ACTIVITY: Starting at the line that contains "STEP = Vector((0.44, 0.306, 0))", repeat each line exactly until the records end, keeping both the first and the last.
##### THE DATA
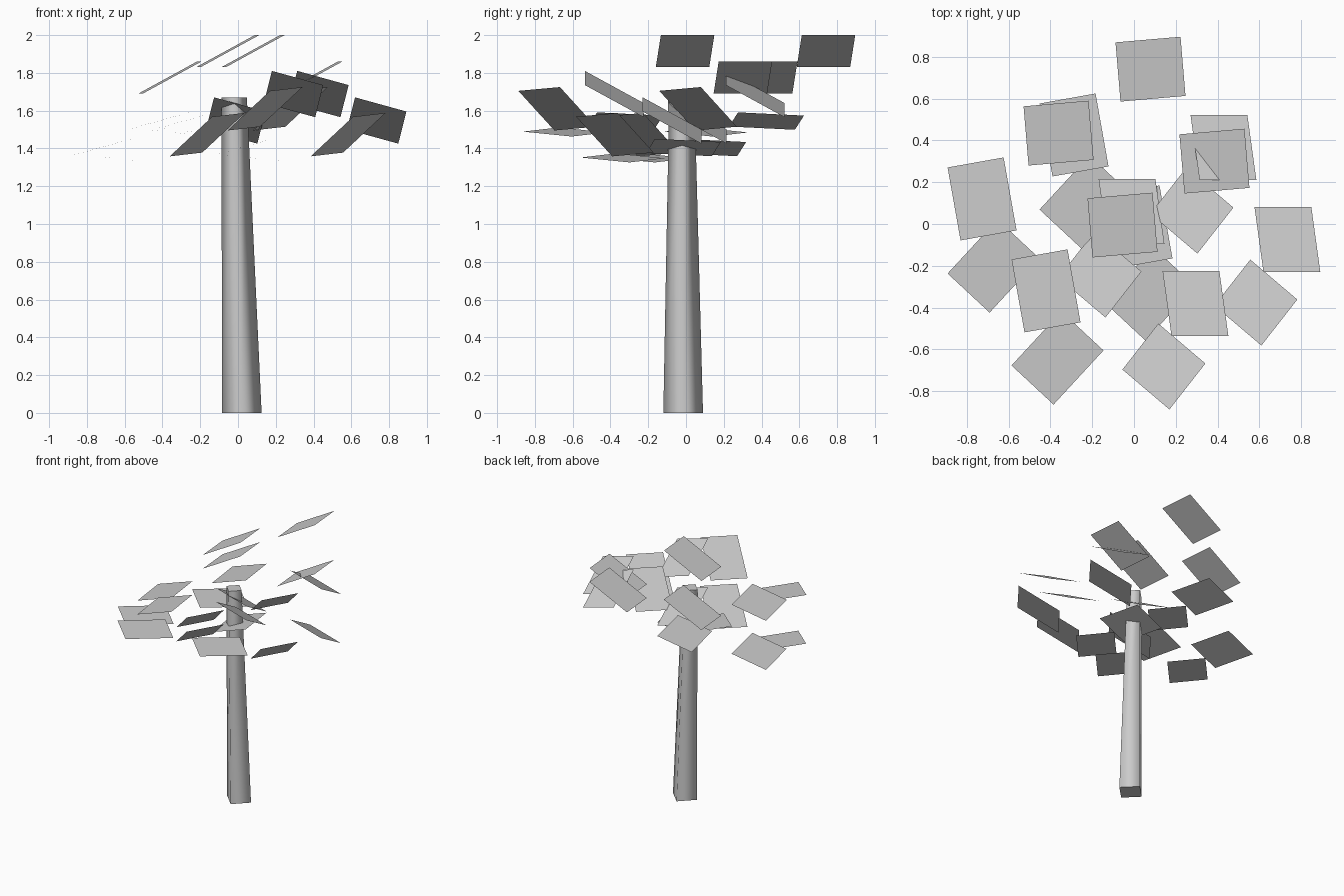
import bpy
import bmesh
from mathutils import Vector

cube = bpy.data.objects.get("Cube")
if cube:
    bpy.data.objects.remove(cube, do_unlink=True)


def make_material(name, rgb):
    mat = bpy.data.materials.new(name)
    mat.use_nodes = True
    color = (*rgb, 1.0)
    mat.diffuse_color = color
    mat.node_tree.nodes["Principled BSDF"].inputs["Base Color"].default_value = color
    return mat


grey = make_material("plain grey", (0.6, 0.6, 0.6))


def add_object(name, bm):
    mesh = bpy.data.meshes.new(name)
    bm.to_mesh(mesh)
    bm.free()
    mesh.materials.append(grey)
    obj = bpy.data.objects.new(name, mesh)
    bpy.context.collection.objects.link(obj)
    return obj


def add_trunk():
    """Tapered, diamond-section trunk with smooth sides and flat ends."""
    bm = bmesh.new()
    rings = []
    for center, r in ((Vector((0.02, -0.015, 0)), 0.105),
                      (Vector((-0.02, -0.022, 1.67)), 0.067)):
        corners = [Vector(c) * r for c in ((1, 0, 0), (0, 1, 0), (-1, 0, 0), (0, -1, 0))]
        rings.append([bm.verts.new(center + c) for c in corners])
    low, high = rings
    for i in range(4):
        j = (i + 1) % 4
        bm.faces.new((low[i], low[j], high[j], high[i])).smooth = True
    bm.faces.new(low[::-1])
    bm.faces.new(high)
    add_object("trunk", bm)


# Spacing shared by every group of four leaf cards
STEP = Vector((0.44, 0.306, 0))
LEFT_TURN = Vector((-0.306, 0.44, 0))
RIGHT_TURN = -LEFT_TURN


def add_leaf_group(name, base, u, v, side, rise):
    """Four parallel rectangular cards at the corners of a square."""
    u, v = Vector(u) / 2, Vector(v) / 2
    lift = Vector((0, 0, rise))
    bm = bmesh.new()
    for offset in (Vector(), STEP + lift, side + lift, STEP + side):
        c = Vector(base) + offset
        bm.faces.new([bm.verts.new(p) for p in (c - u - v, c + u - v, c + u + v, c - u + v)])
    add_object(name, bm)


add_trunk()

# Leaf groups, each with its own tilt
add_leaf_group("top_leaves", (-0.055, -0.005, 1.915),
               (0.311, 0.027, 0.17), (-0.024, 0.283, 0), LEFT_TURN, -0.14)
add_leaf_group("left_leaves", (-0.012, 0.06, 1.548),
               (0.272, 0, -0.075), (-0.043, 0.311, -0.17), RIGHT_TURN, 0.14)
add_leaf_group("right_front_leaves", (-0.366, -0.641, 1.487),
               (0.201, -0.187, -0.022), (0.239, 0.259, -0.026), LEFT_TURN, -0.137)
add_leaf_group("front_leaves", (0.143, -0.682, 1.61),
               (0.225, -0.191, 0.21), (0.172, 0.22, 0.02), LEFT_TURN, -0.137)
add_leaf_group("right_leaves", (-0.727, 0.12, 1.405),
               (0.268, 0.048, 0.075), (-0.062, 0.349, -0.017), RIGHT_TURN, 0.14)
##########
TASK RESPONSE:
STEP = Vector((0.44, 0.306, 0))
LEFT_TURN = Vector((-0.306, 0.44, 0))
RIGHT_TURN = -LEFT_TURN


def add_leaf_group(name, base, u, v, side, rise):
    """Four parallel rectangular cards at the corners of a square."""
    u, v = Vector(u) / 2, Vector(v) / 2
    lift = Vector((0, 0, rise))
    bm = bmesh.new()
    for offset in (Vector(), STEP + lift, side + lift, STEP + side):
        c = Vector(base) + offset
        bm.faces.new([bm.verts.new(p) for p in (c - u - v, c + u - v, c + u + v, c - u + v)])
    add_object(name, bm)


add_trunk()

# Leaf groups, each with its own tilt
add_leaf_group("top_leaves", (-0.055, -0.005, 1.915),
               (0.311, 0.027, 0.17), (-0.024, 0.283, 0), LEFT_TURN, -0.14)
add_leaf_group("left_leaves", (-0.012, 0.06, 1.548),
               (0.272, 0, -0.075), (-0.043, 0.311, -0.17), RIGHT_TURN, 0.14)
add_leaf_group("right_front_leaves", (-0.366, -0.641, 1.487),
               (0.201, -0.187, -0.022), (0.239, 0.259, -0.026), LEFT_TURN, -0.137)
add_leaf_group("front_leaves", (0.143, -0.682, 1.61),
               (0.225, -0.191, 0.21), (0.172, 0.22, 0.02), LEFT_TURN, -0.137)
add_leaf_group("right_leaves", (-0.727, 0.12, 1.405),
               (0.268, 0.048, 0.075), (-0.062, 0.349, -0.017), RIGHT_TURN, 0.14)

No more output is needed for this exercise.